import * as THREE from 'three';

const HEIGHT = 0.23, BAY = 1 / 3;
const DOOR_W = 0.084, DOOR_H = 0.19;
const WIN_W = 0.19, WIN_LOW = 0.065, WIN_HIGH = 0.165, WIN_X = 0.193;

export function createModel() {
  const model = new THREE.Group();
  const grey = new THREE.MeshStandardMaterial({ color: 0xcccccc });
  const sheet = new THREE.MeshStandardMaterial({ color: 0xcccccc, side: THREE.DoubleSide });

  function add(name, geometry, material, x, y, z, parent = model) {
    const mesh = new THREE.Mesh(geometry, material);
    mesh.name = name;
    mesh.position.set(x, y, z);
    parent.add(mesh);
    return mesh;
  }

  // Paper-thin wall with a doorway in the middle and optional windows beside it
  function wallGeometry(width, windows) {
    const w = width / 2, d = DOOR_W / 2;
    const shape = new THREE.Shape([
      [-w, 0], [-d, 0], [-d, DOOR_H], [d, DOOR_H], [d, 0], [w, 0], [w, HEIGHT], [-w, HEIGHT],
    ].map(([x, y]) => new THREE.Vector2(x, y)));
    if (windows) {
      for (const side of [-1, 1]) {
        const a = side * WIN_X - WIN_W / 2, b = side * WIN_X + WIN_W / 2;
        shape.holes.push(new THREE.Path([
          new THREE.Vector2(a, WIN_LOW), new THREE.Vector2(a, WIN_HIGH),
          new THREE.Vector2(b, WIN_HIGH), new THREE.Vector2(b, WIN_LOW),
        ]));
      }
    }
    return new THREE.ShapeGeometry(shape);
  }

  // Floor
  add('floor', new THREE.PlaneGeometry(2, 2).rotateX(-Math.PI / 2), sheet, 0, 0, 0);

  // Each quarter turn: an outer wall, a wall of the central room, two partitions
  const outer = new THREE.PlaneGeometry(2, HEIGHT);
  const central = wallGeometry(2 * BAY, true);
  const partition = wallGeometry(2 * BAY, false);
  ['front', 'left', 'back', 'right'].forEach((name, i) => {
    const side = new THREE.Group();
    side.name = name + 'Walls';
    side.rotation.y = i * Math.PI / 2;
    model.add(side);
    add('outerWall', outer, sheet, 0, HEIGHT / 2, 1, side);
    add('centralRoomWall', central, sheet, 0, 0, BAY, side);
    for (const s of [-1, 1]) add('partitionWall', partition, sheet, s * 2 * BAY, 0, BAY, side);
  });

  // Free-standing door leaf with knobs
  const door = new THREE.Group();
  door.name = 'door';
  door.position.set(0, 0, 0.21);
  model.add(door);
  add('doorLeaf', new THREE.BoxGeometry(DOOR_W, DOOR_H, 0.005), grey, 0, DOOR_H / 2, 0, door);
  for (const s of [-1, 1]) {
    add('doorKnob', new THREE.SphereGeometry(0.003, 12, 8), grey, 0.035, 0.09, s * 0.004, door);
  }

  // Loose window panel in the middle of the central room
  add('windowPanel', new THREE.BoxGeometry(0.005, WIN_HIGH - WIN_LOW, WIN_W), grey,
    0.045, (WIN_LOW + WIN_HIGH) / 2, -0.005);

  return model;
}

--

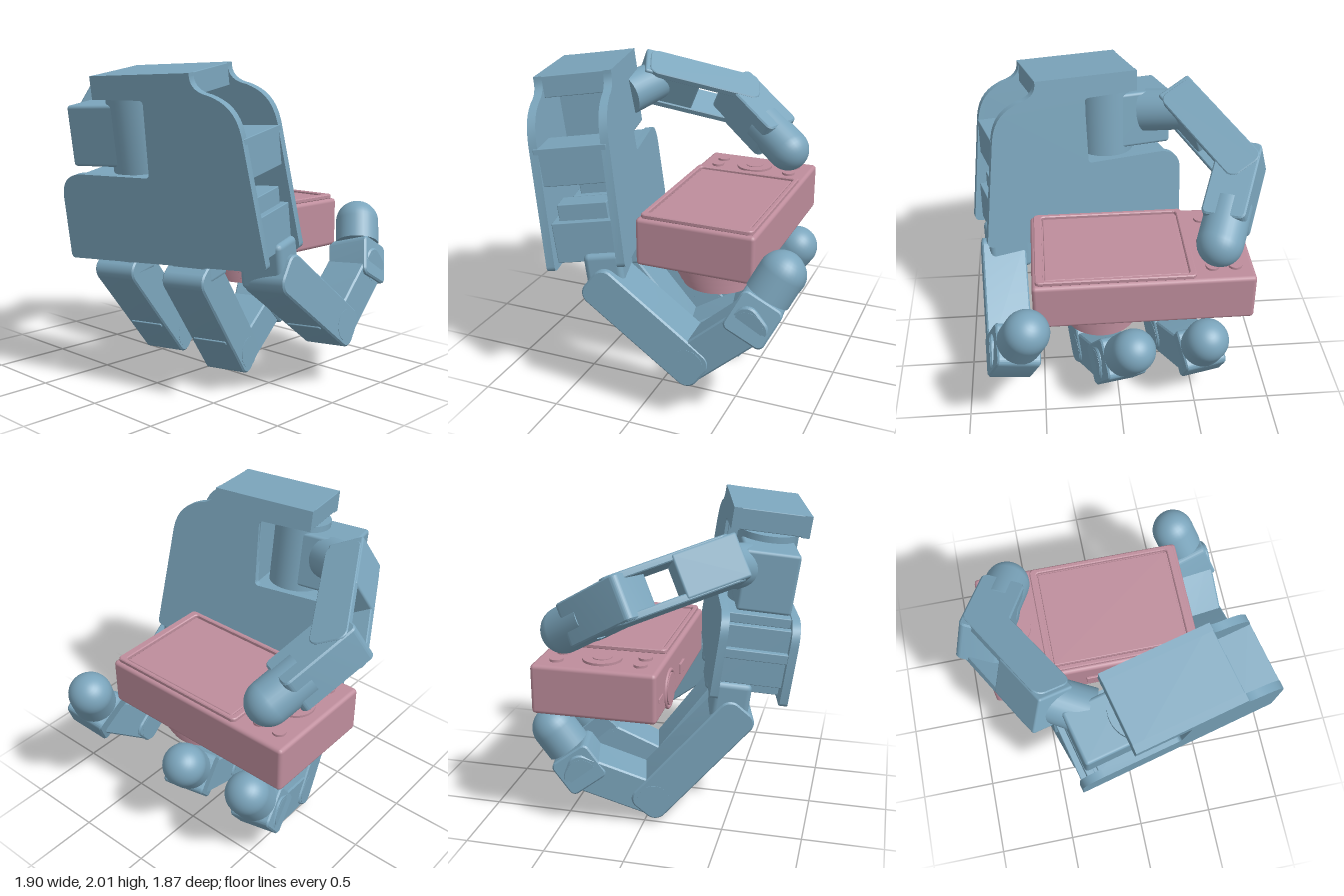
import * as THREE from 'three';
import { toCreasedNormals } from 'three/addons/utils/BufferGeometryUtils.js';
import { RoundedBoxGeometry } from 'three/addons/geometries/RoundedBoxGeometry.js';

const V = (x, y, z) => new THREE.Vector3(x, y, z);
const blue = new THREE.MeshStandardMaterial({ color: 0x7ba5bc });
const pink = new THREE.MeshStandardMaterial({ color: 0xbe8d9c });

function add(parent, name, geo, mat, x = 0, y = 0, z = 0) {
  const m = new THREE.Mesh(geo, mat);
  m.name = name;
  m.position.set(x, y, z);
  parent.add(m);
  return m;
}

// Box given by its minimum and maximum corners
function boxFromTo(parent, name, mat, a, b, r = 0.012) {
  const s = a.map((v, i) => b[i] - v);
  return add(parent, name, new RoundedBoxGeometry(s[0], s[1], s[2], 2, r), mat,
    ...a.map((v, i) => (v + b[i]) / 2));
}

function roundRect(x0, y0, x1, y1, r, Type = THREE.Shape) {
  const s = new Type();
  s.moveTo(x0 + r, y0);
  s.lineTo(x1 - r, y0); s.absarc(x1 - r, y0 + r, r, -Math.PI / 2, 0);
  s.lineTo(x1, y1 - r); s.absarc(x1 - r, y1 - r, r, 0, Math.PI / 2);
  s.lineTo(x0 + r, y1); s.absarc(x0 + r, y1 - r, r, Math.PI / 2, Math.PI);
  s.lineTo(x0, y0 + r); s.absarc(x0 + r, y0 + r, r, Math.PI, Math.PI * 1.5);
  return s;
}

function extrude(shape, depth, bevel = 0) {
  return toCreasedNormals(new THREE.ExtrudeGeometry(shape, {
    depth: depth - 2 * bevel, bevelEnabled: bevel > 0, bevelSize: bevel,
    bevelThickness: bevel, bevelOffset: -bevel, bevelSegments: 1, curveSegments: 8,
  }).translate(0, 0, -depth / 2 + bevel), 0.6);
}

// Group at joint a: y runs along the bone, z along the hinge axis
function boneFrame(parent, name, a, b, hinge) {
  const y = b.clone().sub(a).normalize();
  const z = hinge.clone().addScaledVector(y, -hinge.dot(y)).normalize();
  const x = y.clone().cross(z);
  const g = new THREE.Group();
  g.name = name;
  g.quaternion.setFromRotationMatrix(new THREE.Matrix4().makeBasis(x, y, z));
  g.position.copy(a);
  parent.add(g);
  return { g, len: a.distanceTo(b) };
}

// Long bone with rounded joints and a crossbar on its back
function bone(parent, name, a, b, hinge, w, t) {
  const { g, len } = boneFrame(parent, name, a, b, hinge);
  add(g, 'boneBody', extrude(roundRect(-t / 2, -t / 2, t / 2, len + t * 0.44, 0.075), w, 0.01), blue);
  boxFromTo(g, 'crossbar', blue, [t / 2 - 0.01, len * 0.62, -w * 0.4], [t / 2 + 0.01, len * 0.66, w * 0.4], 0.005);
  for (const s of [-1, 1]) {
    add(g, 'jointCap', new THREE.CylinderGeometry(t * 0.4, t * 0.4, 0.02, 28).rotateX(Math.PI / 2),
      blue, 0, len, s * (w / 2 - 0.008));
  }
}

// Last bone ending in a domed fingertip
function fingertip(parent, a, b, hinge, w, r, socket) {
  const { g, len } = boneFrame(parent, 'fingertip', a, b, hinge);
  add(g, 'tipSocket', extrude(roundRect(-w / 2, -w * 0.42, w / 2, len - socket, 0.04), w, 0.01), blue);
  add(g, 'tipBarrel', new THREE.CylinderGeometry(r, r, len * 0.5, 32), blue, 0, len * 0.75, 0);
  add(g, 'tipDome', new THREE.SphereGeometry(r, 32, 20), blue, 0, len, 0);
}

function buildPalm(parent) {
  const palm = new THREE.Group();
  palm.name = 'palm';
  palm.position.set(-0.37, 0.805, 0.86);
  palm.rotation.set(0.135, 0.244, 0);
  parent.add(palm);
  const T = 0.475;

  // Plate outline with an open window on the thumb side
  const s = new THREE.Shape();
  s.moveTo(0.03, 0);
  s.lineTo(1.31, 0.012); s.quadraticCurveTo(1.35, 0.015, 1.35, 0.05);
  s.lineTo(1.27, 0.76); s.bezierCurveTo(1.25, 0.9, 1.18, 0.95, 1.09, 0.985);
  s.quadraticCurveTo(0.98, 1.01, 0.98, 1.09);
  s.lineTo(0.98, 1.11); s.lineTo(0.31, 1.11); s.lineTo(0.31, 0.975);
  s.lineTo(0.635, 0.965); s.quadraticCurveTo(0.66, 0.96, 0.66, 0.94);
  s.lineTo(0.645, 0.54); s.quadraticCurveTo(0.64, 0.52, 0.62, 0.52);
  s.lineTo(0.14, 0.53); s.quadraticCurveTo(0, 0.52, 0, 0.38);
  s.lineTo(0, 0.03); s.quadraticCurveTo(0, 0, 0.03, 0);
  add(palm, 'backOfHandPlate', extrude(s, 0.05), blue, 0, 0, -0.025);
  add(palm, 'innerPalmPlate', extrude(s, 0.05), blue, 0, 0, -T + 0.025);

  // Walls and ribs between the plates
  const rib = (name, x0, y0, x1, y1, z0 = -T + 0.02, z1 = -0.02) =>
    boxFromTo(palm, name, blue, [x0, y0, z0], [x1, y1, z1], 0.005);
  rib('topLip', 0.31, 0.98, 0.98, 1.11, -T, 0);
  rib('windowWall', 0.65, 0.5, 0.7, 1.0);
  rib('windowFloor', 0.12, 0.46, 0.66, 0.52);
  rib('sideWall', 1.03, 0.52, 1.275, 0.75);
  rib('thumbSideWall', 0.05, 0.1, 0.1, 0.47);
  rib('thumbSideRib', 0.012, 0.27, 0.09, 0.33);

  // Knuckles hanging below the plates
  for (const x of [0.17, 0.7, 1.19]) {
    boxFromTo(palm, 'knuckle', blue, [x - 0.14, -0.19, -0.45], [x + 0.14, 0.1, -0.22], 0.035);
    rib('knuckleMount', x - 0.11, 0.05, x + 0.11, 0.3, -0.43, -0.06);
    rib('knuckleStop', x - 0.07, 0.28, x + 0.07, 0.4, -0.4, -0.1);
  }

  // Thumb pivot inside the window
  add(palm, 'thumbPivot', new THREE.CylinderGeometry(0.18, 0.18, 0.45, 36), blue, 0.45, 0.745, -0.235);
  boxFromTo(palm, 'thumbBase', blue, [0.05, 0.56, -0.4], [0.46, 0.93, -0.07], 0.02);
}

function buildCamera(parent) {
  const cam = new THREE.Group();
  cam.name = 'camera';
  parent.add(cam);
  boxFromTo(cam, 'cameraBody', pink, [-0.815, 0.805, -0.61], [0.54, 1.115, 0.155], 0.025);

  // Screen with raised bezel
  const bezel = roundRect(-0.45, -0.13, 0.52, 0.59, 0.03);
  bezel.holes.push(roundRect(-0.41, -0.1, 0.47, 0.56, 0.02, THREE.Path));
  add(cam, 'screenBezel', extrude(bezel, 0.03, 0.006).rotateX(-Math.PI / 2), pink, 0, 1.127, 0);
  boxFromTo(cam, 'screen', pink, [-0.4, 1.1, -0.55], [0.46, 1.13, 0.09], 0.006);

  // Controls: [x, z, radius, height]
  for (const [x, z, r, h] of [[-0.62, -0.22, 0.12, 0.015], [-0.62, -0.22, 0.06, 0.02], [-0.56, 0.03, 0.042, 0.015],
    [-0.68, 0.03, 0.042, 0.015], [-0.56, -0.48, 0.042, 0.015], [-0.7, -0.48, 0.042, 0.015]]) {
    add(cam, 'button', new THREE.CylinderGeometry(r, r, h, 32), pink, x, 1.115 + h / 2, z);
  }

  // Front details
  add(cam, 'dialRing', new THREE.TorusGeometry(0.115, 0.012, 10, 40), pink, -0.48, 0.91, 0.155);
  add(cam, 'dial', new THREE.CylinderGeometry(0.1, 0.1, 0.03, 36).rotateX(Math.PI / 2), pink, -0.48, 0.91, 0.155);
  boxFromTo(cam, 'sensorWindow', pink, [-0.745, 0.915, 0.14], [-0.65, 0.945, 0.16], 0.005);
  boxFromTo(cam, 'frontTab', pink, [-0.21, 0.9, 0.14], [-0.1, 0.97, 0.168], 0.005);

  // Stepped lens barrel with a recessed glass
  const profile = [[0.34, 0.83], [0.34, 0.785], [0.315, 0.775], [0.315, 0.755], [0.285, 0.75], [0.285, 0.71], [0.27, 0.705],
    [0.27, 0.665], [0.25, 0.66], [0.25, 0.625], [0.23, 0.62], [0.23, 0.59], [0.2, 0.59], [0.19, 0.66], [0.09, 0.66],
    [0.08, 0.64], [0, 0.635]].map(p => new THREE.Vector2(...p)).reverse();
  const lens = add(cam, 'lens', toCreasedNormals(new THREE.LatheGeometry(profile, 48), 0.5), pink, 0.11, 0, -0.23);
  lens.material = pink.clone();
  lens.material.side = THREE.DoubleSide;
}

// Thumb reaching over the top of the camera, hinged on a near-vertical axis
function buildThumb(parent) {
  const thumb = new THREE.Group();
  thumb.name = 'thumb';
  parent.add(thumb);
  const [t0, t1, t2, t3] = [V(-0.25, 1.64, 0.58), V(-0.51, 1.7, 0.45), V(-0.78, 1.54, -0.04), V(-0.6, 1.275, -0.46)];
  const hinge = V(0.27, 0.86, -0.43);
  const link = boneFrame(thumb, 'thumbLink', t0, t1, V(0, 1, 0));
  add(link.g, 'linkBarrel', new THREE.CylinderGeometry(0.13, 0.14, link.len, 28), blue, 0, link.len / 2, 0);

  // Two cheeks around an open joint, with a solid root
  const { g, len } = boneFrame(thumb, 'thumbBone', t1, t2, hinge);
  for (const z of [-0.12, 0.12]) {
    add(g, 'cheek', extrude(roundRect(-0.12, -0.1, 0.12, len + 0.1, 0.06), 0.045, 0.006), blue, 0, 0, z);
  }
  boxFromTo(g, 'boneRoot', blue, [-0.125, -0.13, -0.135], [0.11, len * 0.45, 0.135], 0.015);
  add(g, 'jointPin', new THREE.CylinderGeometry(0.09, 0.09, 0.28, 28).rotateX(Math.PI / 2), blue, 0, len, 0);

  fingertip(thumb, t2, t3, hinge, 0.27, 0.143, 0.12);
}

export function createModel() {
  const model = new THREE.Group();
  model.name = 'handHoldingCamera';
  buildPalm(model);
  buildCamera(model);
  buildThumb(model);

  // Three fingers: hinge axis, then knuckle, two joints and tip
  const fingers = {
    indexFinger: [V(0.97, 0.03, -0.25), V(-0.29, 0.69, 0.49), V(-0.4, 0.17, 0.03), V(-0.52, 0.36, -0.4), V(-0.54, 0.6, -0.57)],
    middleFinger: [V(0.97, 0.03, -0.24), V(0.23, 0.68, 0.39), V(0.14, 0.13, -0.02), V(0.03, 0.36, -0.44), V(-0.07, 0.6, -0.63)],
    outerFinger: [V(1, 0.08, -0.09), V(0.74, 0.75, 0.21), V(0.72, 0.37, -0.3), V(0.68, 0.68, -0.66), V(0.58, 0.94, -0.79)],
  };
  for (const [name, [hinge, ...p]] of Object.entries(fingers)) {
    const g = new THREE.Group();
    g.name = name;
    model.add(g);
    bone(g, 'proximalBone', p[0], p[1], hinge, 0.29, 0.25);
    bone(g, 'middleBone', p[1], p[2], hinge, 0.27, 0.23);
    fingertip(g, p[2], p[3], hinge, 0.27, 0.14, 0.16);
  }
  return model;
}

▸ Work task: Output the lines above between the one holding "parent.add(cam);" and the one holding "0.56, 0.02, THREE.Path));", inclusive, with nothing before or after them.

▸ Task solution:
  parent.add(cam);
  boxFromTo(cam, 'cameraBody', pink, [-0.815, 0.805, -0.61], [0.54, 1.115, 0.155], 0.025);

  // Screen with raised bezel
  const bezel = roundRect(-0.45, -0.13, 0.52, 0.59, 0.03);
  bezel.holes.push(roundRect(-0.41, -0.1, 0.47, 0.56, 0.02, THREE.Path));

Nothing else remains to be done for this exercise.